● **Work task**: For the string "return", search the entries below and copy every line where it appears.

● **Data for the task**:
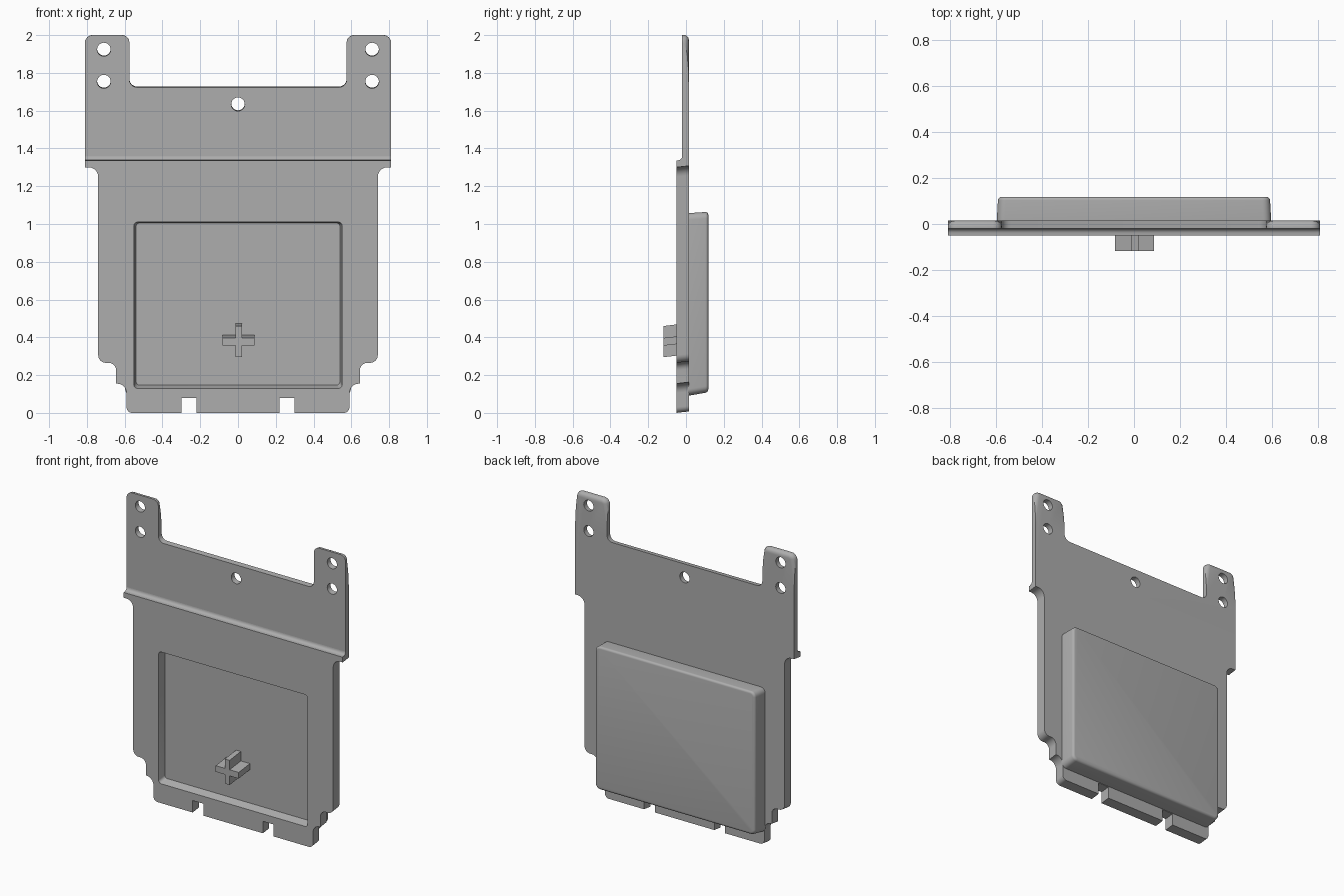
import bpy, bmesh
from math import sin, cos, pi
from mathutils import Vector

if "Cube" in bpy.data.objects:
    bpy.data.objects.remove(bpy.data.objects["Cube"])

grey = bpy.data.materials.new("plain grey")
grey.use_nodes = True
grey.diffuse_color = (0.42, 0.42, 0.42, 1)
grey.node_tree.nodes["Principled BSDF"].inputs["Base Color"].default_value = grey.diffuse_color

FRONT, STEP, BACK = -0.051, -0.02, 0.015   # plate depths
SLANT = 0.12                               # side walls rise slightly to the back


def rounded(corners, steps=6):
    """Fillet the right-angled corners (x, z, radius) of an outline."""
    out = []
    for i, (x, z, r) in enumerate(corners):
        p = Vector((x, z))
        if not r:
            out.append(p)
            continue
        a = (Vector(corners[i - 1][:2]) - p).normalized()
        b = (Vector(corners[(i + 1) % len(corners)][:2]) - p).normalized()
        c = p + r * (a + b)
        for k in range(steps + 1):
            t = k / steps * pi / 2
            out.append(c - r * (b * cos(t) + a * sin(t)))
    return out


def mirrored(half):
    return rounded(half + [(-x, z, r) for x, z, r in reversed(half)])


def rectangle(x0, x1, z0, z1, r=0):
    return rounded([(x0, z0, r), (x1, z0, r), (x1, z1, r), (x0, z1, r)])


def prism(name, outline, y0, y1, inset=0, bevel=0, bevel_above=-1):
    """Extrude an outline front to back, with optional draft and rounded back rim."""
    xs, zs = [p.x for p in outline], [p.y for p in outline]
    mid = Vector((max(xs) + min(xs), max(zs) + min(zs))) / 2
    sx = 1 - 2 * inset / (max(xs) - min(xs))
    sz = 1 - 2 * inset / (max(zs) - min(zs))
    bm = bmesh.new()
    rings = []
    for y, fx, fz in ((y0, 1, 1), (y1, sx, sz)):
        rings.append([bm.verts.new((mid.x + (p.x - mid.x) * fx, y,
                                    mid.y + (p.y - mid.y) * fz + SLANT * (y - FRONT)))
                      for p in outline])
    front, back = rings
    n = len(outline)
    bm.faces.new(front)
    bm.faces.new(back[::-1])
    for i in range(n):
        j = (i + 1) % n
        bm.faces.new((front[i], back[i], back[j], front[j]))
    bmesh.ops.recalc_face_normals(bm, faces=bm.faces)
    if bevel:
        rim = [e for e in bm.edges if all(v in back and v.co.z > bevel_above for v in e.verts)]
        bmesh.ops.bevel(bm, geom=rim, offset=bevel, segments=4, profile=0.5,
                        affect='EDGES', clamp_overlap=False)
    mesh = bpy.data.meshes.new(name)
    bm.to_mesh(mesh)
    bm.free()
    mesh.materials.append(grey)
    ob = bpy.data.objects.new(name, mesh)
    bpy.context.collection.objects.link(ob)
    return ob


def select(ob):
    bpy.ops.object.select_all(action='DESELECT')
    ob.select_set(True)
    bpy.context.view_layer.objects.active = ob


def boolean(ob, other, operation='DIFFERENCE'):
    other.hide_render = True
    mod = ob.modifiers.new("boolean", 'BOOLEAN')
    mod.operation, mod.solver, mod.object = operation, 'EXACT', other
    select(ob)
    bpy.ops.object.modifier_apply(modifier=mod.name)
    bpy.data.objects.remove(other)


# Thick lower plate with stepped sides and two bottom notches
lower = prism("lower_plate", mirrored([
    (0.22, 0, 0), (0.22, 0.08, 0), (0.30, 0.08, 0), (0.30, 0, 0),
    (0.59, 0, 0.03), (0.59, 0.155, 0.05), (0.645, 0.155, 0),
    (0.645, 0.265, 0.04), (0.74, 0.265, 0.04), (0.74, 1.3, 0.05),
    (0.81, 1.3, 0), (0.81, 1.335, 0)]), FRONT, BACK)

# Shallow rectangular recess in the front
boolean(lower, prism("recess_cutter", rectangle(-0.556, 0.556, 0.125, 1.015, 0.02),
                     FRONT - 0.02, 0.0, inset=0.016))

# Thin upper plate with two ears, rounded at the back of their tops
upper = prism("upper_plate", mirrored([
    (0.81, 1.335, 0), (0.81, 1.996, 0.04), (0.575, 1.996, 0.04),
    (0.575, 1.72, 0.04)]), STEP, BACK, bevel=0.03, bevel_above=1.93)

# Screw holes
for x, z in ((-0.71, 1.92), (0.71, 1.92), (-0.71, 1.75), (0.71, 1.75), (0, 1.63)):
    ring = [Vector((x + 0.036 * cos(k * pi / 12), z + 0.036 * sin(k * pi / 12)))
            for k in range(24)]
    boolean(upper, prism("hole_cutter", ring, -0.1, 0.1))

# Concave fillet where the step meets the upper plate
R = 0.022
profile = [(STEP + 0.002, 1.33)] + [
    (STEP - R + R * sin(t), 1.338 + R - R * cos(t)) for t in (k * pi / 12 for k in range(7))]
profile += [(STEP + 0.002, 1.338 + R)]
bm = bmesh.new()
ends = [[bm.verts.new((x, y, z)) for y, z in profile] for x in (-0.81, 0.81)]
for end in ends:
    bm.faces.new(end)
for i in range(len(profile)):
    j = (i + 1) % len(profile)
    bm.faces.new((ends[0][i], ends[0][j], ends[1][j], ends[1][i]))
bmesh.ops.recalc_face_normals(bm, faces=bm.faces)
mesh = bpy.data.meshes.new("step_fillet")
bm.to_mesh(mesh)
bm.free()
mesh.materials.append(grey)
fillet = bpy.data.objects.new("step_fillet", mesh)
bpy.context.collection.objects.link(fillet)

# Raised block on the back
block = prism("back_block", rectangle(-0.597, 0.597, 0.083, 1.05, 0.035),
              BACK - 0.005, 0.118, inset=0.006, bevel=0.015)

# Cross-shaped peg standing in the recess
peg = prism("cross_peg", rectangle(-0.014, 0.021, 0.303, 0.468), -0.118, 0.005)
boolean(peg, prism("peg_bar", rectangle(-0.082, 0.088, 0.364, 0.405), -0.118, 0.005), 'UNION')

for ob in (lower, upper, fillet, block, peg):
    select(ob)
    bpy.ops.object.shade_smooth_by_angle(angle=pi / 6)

---

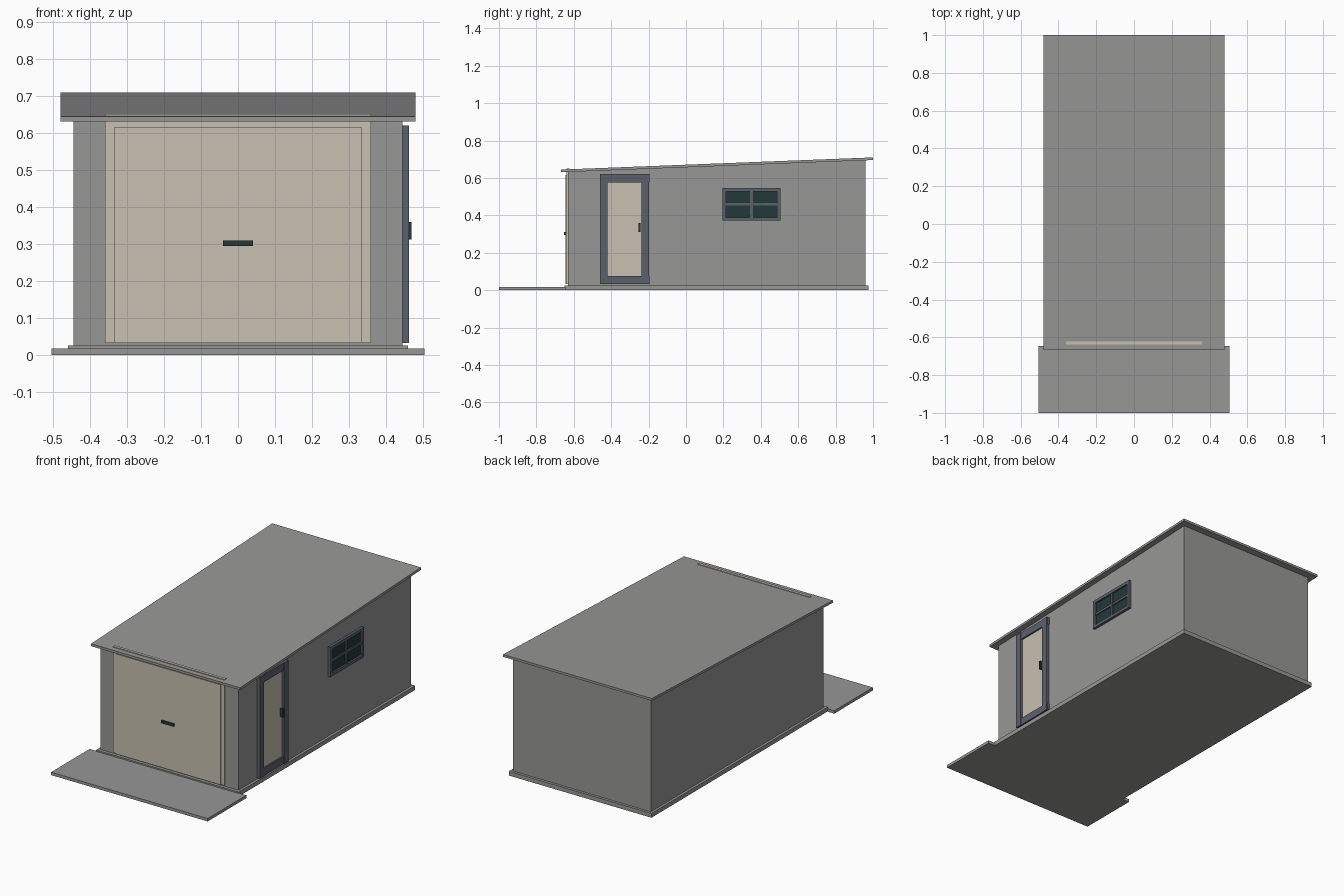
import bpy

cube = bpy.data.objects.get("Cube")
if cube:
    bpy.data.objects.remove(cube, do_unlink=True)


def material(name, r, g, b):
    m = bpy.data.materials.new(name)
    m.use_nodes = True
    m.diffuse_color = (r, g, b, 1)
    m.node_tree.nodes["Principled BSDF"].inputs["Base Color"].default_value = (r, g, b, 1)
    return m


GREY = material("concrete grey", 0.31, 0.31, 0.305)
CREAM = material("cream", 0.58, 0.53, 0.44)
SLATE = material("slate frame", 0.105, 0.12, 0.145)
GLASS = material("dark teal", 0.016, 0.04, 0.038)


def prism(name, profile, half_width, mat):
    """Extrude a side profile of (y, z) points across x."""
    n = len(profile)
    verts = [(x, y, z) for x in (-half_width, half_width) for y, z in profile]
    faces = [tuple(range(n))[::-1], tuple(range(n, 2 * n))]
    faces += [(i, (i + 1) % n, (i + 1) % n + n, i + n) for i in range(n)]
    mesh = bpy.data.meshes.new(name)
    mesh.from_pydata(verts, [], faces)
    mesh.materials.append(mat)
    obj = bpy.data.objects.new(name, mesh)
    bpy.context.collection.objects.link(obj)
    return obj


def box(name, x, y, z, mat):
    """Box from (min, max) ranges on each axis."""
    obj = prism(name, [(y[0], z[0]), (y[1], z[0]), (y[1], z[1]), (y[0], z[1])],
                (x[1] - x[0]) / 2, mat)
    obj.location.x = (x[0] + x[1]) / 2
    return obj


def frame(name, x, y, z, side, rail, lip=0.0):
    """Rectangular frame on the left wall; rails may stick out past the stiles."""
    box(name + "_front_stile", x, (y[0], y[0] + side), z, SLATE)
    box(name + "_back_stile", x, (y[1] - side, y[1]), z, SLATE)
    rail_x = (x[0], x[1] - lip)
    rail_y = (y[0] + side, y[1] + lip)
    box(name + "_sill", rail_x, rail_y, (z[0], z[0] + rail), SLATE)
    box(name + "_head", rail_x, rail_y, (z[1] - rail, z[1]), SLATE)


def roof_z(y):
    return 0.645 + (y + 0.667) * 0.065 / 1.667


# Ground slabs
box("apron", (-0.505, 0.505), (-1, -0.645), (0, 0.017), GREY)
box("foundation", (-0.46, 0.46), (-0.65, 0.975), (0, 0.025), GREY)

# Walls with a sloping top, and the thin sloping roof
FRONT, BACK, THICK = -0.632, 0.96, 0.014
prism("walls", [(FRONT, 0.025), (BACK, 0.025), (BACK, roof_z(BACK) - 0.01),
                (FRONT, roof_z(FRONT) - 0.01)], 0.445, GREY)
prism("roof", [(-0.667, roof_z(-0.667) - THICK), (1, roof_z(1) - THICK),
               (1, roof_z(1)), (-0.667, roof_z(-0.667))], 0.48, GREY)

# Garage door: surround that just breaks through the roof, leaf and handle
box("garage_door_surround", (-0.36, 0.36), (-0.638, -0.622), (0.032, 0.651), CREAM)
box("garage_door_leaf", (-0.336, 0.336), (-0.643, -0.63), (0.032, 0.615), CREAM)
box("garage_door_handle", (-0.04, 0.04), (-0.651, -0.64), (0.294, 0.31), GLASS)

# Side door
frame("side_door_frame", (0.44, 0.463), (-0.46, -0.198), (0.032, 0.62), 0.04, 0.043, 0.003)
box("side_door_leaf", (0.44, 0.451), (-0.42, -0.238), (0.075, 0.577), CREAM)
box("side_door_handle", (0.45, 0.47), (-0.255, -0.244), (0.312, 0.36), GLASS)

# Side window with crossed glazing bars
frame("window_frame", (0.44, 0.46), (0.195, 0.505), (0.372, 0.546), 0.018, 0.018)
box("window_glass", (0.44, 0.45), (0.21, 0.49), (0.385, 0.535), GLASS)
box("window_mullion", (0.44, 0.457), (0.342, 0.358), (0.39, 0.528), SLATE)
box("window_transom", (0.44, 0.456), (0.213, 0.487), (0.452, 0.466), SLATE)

● **Task solution**:
    return out
    return rounded(half + [(-x, z, r) for x, z, r in reversed(half)])
    return rounded([(x0, z0, r), (x1, z0, r), (x1, z1, r), (x0, z1, r)])
    return ob
    return m
    return obj
    return obj
    return 0.645 + (y + 0.667) * 0.065 / 1.667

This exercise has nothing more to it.